USDA-NRCS PLANTS Database / Britton, N.L., and A. Brown. 1913. An illustrated flora of the northern United States, Canada and the British Possessions. 3 vols. Charles Scribner’s Sons, New York. Vol. 3: 112.
Where Commonly Found: Dry, open, semi-shaded areas, roadsides in CT, NH, NY, RI.
How to Identify:
(For unfamiliar words: Wikipedia Glossary of Botanical Terms).
Go Botany Key for Agastache foeniculum,
Missouri Botanical Garden’s description of Agastache foeniculum. Click on more images.
Flower Color: Blue to Purple,
Flower Type: Bilaterally symmetrical, terminal spikes, densely packed, cylindrical, individual tiny two-lipped flowers, 1/3″ long with 5 petals and 4 stamen.
Flower Time: Mid-July – Late September
Leaf Arrangement: Opposite leaves, two leaves per node along square stem.
Leaf Type: Simple, broad to ovate lanceolate dull, toothed leaves, to 4″, anise-scented leaves, whitened underneath, petioles are 3/8″ – 5/8″ long. Sepals are blue-purple and finely hairy.
Seed Collection: Look inside calyx cup, seeds are at base, begin to darken when ripe, about 3-4 weeks after flowering. Can harvest whole flower, store in paper bag, shake seeds free when dry.
Attracts: Bees, Butterflies, Hummingbirds
Use: Garden or Naturalizing
Light: Full Sun to Part Sun
Hardiness Zone: 4 to 8 USDA Zone Map
Soils: Dry to Moist
Notes: One of the best for supporting pollinators while providing a beautiful late season flower show with anise-scented foliage.

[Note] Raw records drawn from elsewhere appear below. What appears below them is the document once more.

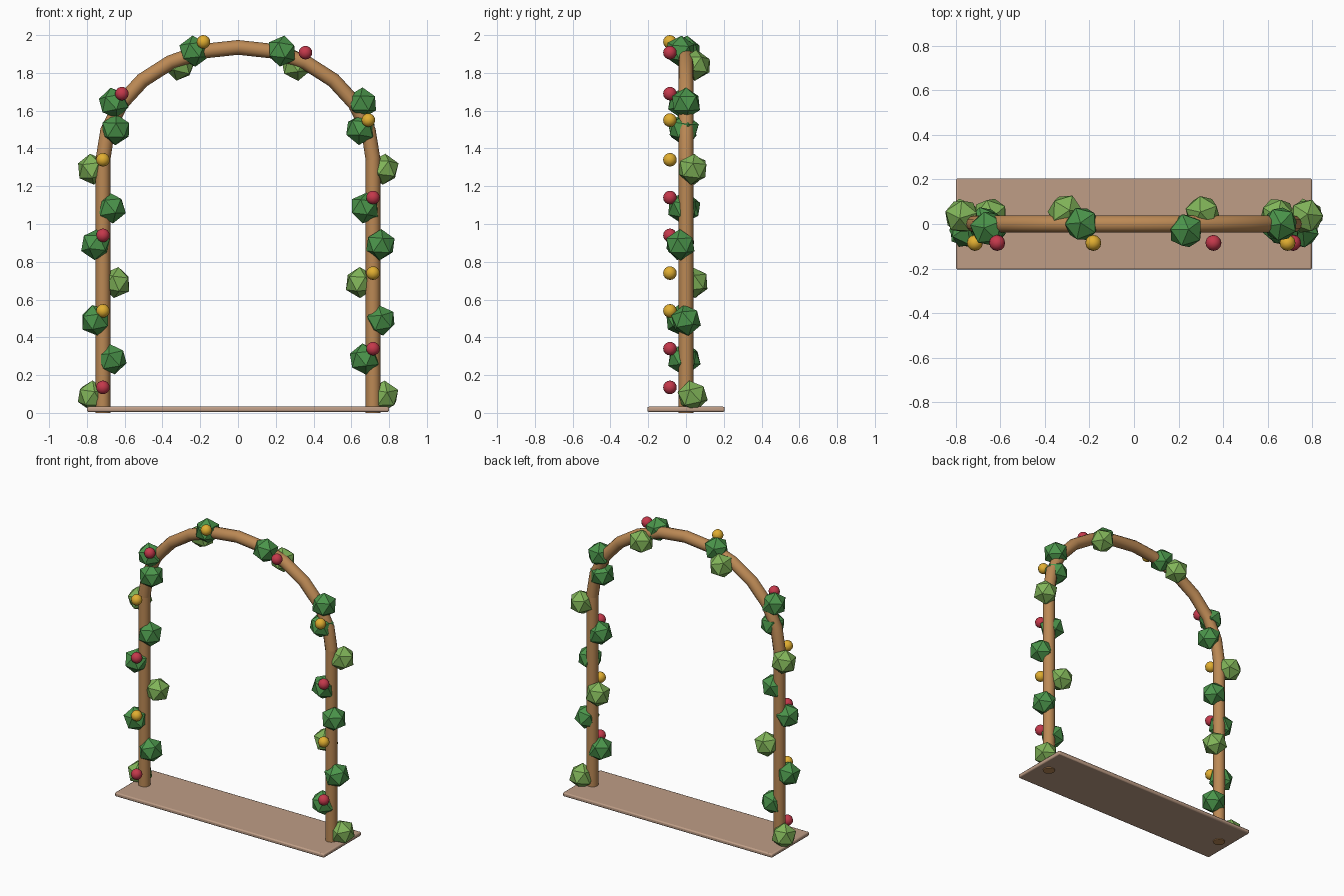
import bpy, math, random

if "Cube" in bpy.data.objects:
    bpy.data.objects.remove(bpy.data.objects["Cube"])
random.seed(4)


def mat(name, rgb):
    m = bpy.data.materials.new(name)
    m.diffuse_color = (*rgb, 1)
    m.use_nodes = True
    m.node_tree.nodes["Principled BSDF"].inputs["Base Color"].default_value = m.diffuse_color
    return m


WOOD = mat("wood", (0.50, 0.25, 0.09))
EARTH = mat("base_brown", (0.52, 0.34, 0.24))
DARK = mat("leaf_dark", (0.07, 0.30, 0.07))
LIGHT = mat("leaf_light", (0.22, 0.46, 0.10))
RED = mat("flower_red", (0.55, 0.04, 0.07))
GOLD = mat("flower_gold", (0.75, 0.42, 0.03))


def finish(name, material, smooth=None):
    o = bpy.context.object
    o.name = name
    o.data.materials.append(material)
    if smooth:
        bpy.ops.object.shade_smooth_by_angle(angle=math.radians(smooth))
    return o


# Thin base plate with softened edges
bpy.ops.mesh.primitive_cube_add(size=1, location=(0, 0, 0.019))
base = bpy.context.object
base.scale = (1.6, 0.41, 0.027)
bpy.ops.object.transform_apply(location=False, rotation=False, scale=True)
bev = base.modifiers.new("bevel", 'BEVEL')
bev.width, bev.segments = 0.008, 2
finish("base_plate", EARTH, 40)

# Posts
HALF, SPRING, RISE, R = 0.715, 1.34, 0.595, 0.039
for side, sx in (("left", -1), ("right", 1)):
    bpy.ops.mesh.primitive_cylinder_add(vertices=12, radius=R, depth=SPRING + 0.01,
                                        location=(sx * HALF, 0, (SPRING + 0.01) / 2))
    finish(side + "_post", WOOD, 40)

# Elliptical arch tube in twelve straight segments
cu = bpy.data.curves.new("arch", 'CURVE')
cu.dimensions = '3D'
cu.bevel_depth, cu.bevel_resolution, cu.use_fill_caps = R, 4, True
sp = cu.splines.new('POLY')
sp.points.add(12)
for i, p in enumerate(sp.points):
    a = math.pi * i / 12
    p.co = (HALF * math.cos(a), 0, SPRING + RISE * math.sin(a), 1)
arch = bpy.data.objects.new("arch", cu)
bpy.context.collection.objects.link(arch)
bpy.context.view_layer.objects.active = arch
arch.select_set(True)
bpy.ops.object.convert(target='MESH')
finish("arch", WOOD, 40)

# Leaf clumps: |x|, z, y on left, y on right, material
clumps = [
    (0.773, 0.09, 0.035, 0.035, LIGHT), (0.668, 0.285, 0.00, -0.02, DARK),
    (0.756, 0.49, -0.03, 0.00, DARK), (0.645, 0.69, 0.04, 0.04, LIGHT),
    (0.754, 0.89, -0.03, -0.03, DARK), (0.672, 1.085, 0.00, -0.02, DARK),
    (0.773, 1.29, 0.035, 0.035, LIGHT), (0.648, 1.50, -0.02, -0.01, DARK),
    (0.658, 1.64, -0.02, 0.00, DARK), (0.308, 1.84, 0.055, 0.05, LIGHT),
    (0.233, 1.915, 0.00, -0.03, DARK)]
for i, (x, z, yl, yr, m) in enumerate(clumps):
    for side, sx, y in (("left", -1, yl), ("right", 1, yr)):
        bpy.ops.mesh.primitive_ico_sphere_add(
            subdivisions=1, radius=0.083, location=(sx * x, y, z),
            rotation=(random.uniform(-.2, .2), random.uniform(-.2, .2), random.uniform(0, 6)))
        finish(f"{side}_leaf_clump_{i}", m)

# Flowers on the front face
flowers = [
    (-0.715, 0.135, RED), (-0.715, 0.54, GOLD), (-0.715, 0.94, RED), (-0.715, 1.34, GOLD),
    (0.715, 0.34, RED), (0.715, 0.74, GOLD), (0.715, 1.14, RED), (0.69, 1.55, GOLD),
    (-0.615, 1.69, RED), (-0.183, 1.964, GOLD), (0.357, 1.907, RED)]
for i, (x, z, m) in enumerate(flowers):
    bpy.ops.mesh.primitive_uv_sphere_add(segments=12, ring_count=8, radius=0.036,
                                         location=(x, -0.085, z))
    finish(f"flower_{i}", m, 60)
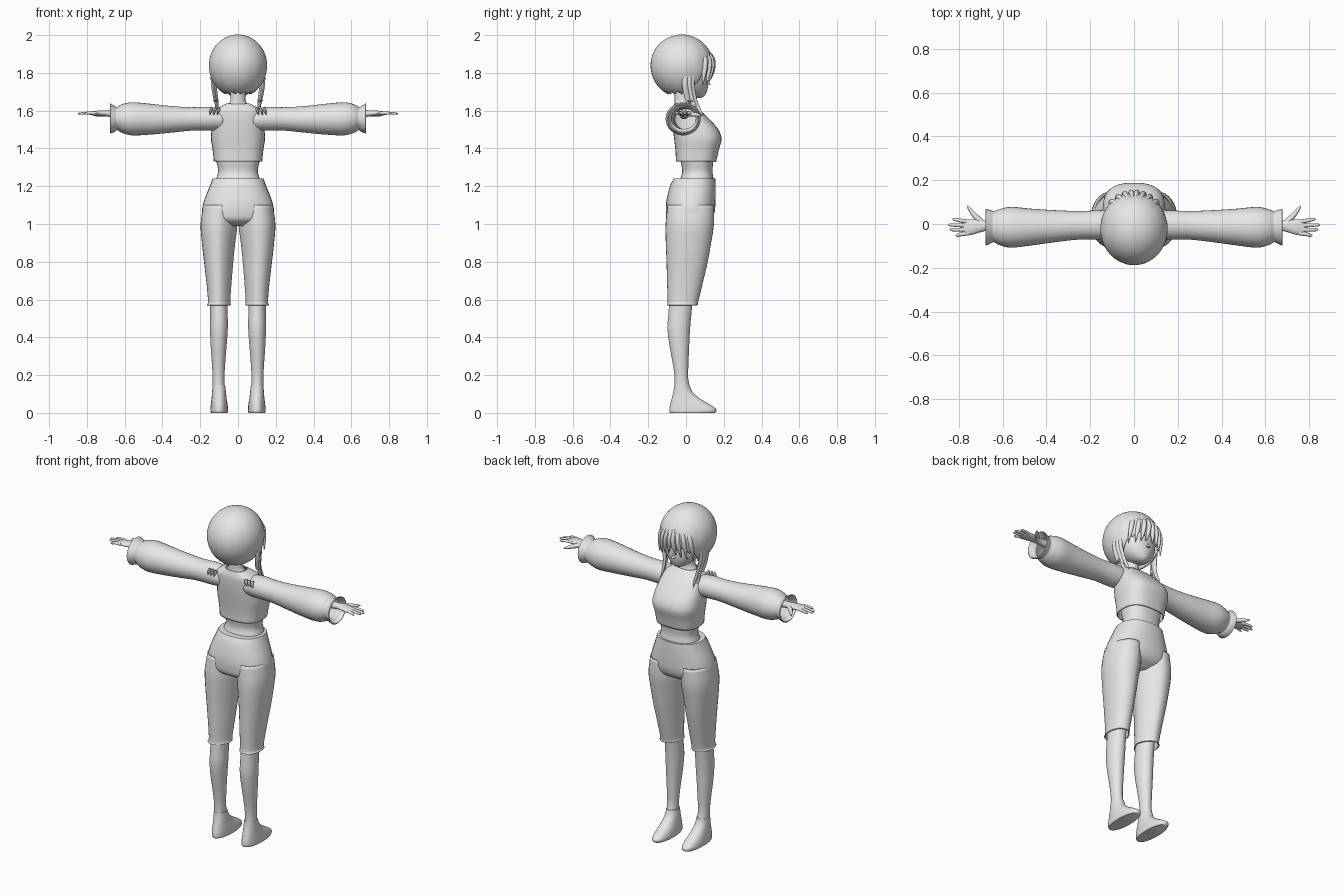
import bpy, bmesh, math
from mathutils import Vector

old = bpy.data.objects.get("Cube")
if old:
    bpy.data.objects.remove(old, do_unlink=True)

clay = bpy.data.materials.new("light grey")
clay.use_nodes = True
GREY = (0.8, 0.8, 0.8, 1)
clay.diffuse_color = GREY
clay.node_tree.nodes["Principled BSDF"].inputs["Base Color"].default_value = GREY


def finish(name, bm, mirror=False, thick=0, angle=50):
    bmesh.ops.recalc_face_normals(bm, faces=bm.faces)
    me = bpy.data.meshes.new(name)
    bm.to_mesh(me)
    bm.free()
    ob = bpy.data.objects.new(name, me)
    bpy.context.collection.objects.link(ob)
    me.materials.append(clay)
    if thick:
        m = ob.modifiers.new("thickness", "SOLIDIFY")
        m.thickness, m.offset = thick, 0
    if mirror:
        ob.modifiers.new("mirror", "MIRROR").use_clip = False
    bpy.ops.object.select_all(action="DESELECT")
    ob.select_set(True)
    bpy.context.view_layer.objects.active = ob
    bpy.ops.object.shade_smooth_by_angle(angle=math.radians(angle))
    return ob


def smooth(keys, steps=4):
    """Catmull-Rom interpolation through tuples of numbers."""
    out = []
    for i in range(len(keys) - 1):
        p0, p1 = keys[max(i - 1, 0)], keys[i]
        p2, p3 = keys[i + 1], keys[min(i + 2, len(keys) - 1)]
        for s in range(steps):
            t = s / steps
            out.append([b + t / 2 * (c - a + t * (2*a - 5*b + 4*c - d + t * (3*b - a - 3*c + d)))
                        for a, b, c, d in zip(p0, p1, p2, p3)])
    return out + [list(keys[-1])]


def skin(bm, rings, closed=True):
    for r0, r1 in zip(rings, rings[1:]):
        n = len(r0)
        for i in range(n if closed else n - 1):
            j = (i + 1) % n
            bm.faces.new((r0[i], r0[j], r1[j], r1[i]))


def loft(name, axis, keys, power=2, inner=None, caps=True, n=32, **kw):
    """keys: position, low/high of first cross axis, low/high of second."""
    bm = bmesh.new()
    rings = []
    for t, a0, a1, b0, b1 in smooth(keys):
        ring = []
        for i in range(n):
            c, s = math.cos(math.tau * i / n), math.sin(math.tau * i / n)
            e = 2 / (inner if inner and c < 0 else power)
            a = (a0 + a1) / 2 + (a1 - a0) / 2 * math.copysign(abs(c) ** e, c)
            b = (b0 + b1) / 2 + (b1 - b0) / 2 * math.copysign(abs(s) ** e, s)
            ring.append(bm.verts.new((a, b, t) if axis == "z" else (t, a, b)))
        rings.append(ring)
    skin(bm, rings)
    if caps:
        bm.faces.new(rings[0])
        bm.faces.new(rings[-1])
    return finish(name, bm, **kw)


def tube(name, points, flat=1, n=10, **kw):
    """points: x, y, z, radius along a path; flat squashes the height or depth."""
    bm = bmesh.new()
    path = smooth(points)
    rings = []
    for i, p in enumerate(path):
        a, b = path[max(i - 1, 0)], path[min(i + 1, len(path) - 1)]
        d = (Vector(b[:3]) - Vector(a[:3])).normalized()
        up = Vector((0, 0, 1)) if abs(d.z) < 0.7 else Vector((1, 0, 0))
        side = d.cross(up).normalized()
        up = side.cross(d)
        rings.append([bm.verts.new(Vector(p[:3]) + p[3] * (side * math.cos(math.tau * k / n)
                      + up * flat * math.sin(math.tau * k / n))) for k in range(n)])
    skin(bm, rings)
    bm.faces.new(rings[0])
    bm.faces.new(rings[-1])
    return finish(name, bm, mirror=True, **kw)


# Torso and clothing
loft("crop_top", "z", [
    (1.33, -.125, .125, -.05, .157), (1.39, -.131, .131, -.053, .17), (1.45, -.14, .14, -.06, .185),
    (1.50, -.137, .137, -.066, .168), (1.55, -.13, .13, -.07, .125), (1.595, -.125, .125, -.07, .08),
    (1.615, -.1, .1, -.066, .055), (1.635, -.06, .06, -.06, .03)], power=2.7, caps=False, thick=.006)
loft("waist", "z", [
    (1.2, -.12, .12, -.04, .14), (1.24, -.115, .115, -.03, .145), (1.28, -.105, .105, -.02, .14),
    (1.34, -.115, .115, -.03, .145), (1.42, -.12, .12, -.04, .15)], power=2.3)
loft("neck", "z", [
    (1.58, -.07, .07, -.055, .05), (1.63, -.052, .052, -.06, .025), (1.66, -.04, .04, -.06, .02),
    (1.75, -.04, .04, -.06, .03)])
loft("trouser_hips", "z", [
    (1.24, -.135, .135, -.065, .155), (1.2, -.15, .15, -.085, .157), (1.12, -.181, .181, -.104, .156),
    (1.06, -.191, .191, -.106, .151), (1.02, -.175, .175, -.095, .13), (.99, -.08, .08, -.05, .08)],
    power=2.3)
loft("trouser_leg", "z", [
    (1.1, .01, .18, -.095, .145), (1.0, .006, .195, -.105, .145), (.9, .018, .188, -.104, .13),
    (.8, .028, .177, -.1, .112), (.68, .038, .163, -.097, .084), (.59, .044, .156, -.094, .062),
    (.57, .04, .163, -.098, .06)], power=2.2, inner=1.6, caps=False, mirror=True, thick=.006)

# Legs and shoes
loft("calf", "z", [
    (.64, .055, .148, -.085, .04), (.54, .055, .147, -.092, .03), (.45, .054, .148, -.098, .022),
    (.36, .06, .145, -.088, .017), (.26, .068, .138, -.07, .013), (.18, .072, .134, -.06, .012),
    (.1, .07, .135, -.065, .03)], mirror=True)
loft("shoe", "z", [
    (.145, .068, .135, -.062, .02), (.11, .064, .137, -.067, .035), (.075, .06, .14, -.076, .075),
    (.045, .055, .144, -.084, .125), (.022, .053, .146, -.088, .158), (.008, .053, .146, -.088, .16),
    (0, .056, .143, -.084, .154)], power=2.2, mirror=True)

# Sleeves with flared cuffs
loft("sleeve", "x", [
    (.08, -.06, .06, 1.50, 1.605), (.15, -.067, .06, 1.497, 1.617), (.25, -.068, .056, 1.497, 1.615),
    (.36, -.08, .06, 1.486, 1.622), (.47, -.095, .067, 1.476, 1.634), (.56, -.105, .075, 1.472, 1.641),
    (.61, -.095, .066, 1.484, 1.632), (.64, -.08, .055, 1.5, 1.617), (.655, -.086, .06, 1.49, 1.622),
    (.677, -.097, .067, 1.482, 1.636)], caps=False, mirror=True, thick=.006)

# Scalloped shoulder trim on the back
for i in range(3):
    tube("shoulder_trim", [(.10 + .02 * i, -.064, 1.612, .012), (.105 + .02 * i, -.071, 1.595, .011),
                           (.11 + .02 * i, -.071, 1.578, .004)], flat=.6)

# Hands
loft("palm", "x", [
    (.58, -.035, .015, 1.555, 1.6), (.66, -.03, .012, 1.564, 1.602), (.70, -.037, .02, 1.57, 1.602),
    (.74, -.049, .021, 1.574, 1.6), (.775, -.05, .017, 1.576, 1.595), (.785, -.045, .01, 1.58, 1.59)],
    n=16, mirror=True)
for finger, (y0, y1, tip) in {"index_finger": (.01, .021, .83), "middle_finger": (-.008, -.004, .849),
                              "ring_finger": (-.026, -.026, .842), "little_finger": (-.042, -.052, .815)}.items():
    tube(finger, [(.755, y0, 1.587, .01), (.79, (y0 + y1) / 2, 1.588, .009),
                  (tip - .01, y1, 1.584, .007), (tip, y1, 1.583, .002)], flat=.85)
tube("thumb", [(.69, .0, 1.585, .014), (.72, .03, 1.582, .013), (.745, .06, 1.578, .009),
               (.762, .082, 1.575, .003)])

# Head
loft("head", "z", [
    (1.668, -.012, .012, .05, .082), (1.68, -.04, .04, .0, .1), (1.71, -.078, .078, -.06, .113),
    (1.75, -.106, .106, -.1, .118), (1.79, -.12, .12, -.13, .116), (1.85, -.122, .122, -.135, .115),
    (1.91, -.1, .1, -.11, .09), (1.96, -.04, .04, -.06, .03)])
bm = bmesh.new()
bmesh.ops.create_cone(bm, cap_ends=True, segments=8, radius1=.012, radius2=.001, depth=.026)
for v in bm.verts:
    v.co = (v.co.x, .119 + v.co.y * .9, 1.75 + v.co.z)
finish("nose", bm)


# Bobbed hair: a ridged dome whose hem follows the face opening
def hem(phi):
    a = abs(phi)
    wave = abs((a * 4.4) % 2 - 1)
    if a < .85:
        return 1.80 - .03 * a + .03 * wave
    if a < 1.25:
        return 1.775 - .075 * (a - .85) / .4
    return 1.688 + .014 * wave


bm = bmesh.new()
COLS, ROWS = 128, 22
rings = []
for r in range(ROWS + 1):
    ring = []
    for c in range(COLS):
        phi = math.tau * c / COLS - math.pi
        low = hem(phi)
        u = max(r / ROWS, .01)
        start = math.pi / 2
        end = math.asin((low - 1.84) / .168)
        lat = start + (end - start) * u
        z = 1.84 + (.16 if lat > 0 else .168) * math.sin(lat)
        front = max(0, math.cos(phi))
        ridge = 1 + (.006 + .018 * front) * u * (abs(math.sin(phi * 7 + u)) - .7)
        rad = math.cos(lat) * ridge
        if lat < 0:
            rad += .05 * front * (1 - math.cos(lat))
        ring.append(bm.verts.new((.151 * rad * math.sin(phi), -.022 + .163 * rad * math.cos(phi), z)))
    rings.append(ring)
skin(bm, rings)
bm.faces.new(rings[0])
finish("bobbed_hair", bm, thick=.006)

# Fringe strands and long locks in front of the ears
for i in range(4):
    x = .012 + .03 * i
    y = -.022 + .166 * math.sqrt(1 - (x / .153) ** 2)
    tube("fringe_strand", [(x * .5, y * .7, 1.935, .004), (x * .9, y - .006, 1.875, .015),
                           (x + .004, y - .004, 1.815, .014), (x + .012, y - .014, 1.765 - .01 * i, .002)],
         flat=.8)
for x, y, tip in ((.118, .03, 1.545), (.112, .045, 1.575), (.122, .01, 1.62)):
    tube("side_lock", [(x + .015, y - .01, 1.80, .012), (x + .012, y - .015, 1.74, .016),
                       (x, y, 1.66, .013), (x - .004, y + .025, tip + .03, .009),
                       (x - .002, y + .045, tip, .002)], flat=.6)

Introduced and naturalized in NH, CT, MA, NY, native to upper Midwest: Biota of North America Program (BONAP) – North American Plant Atlas (NAPA).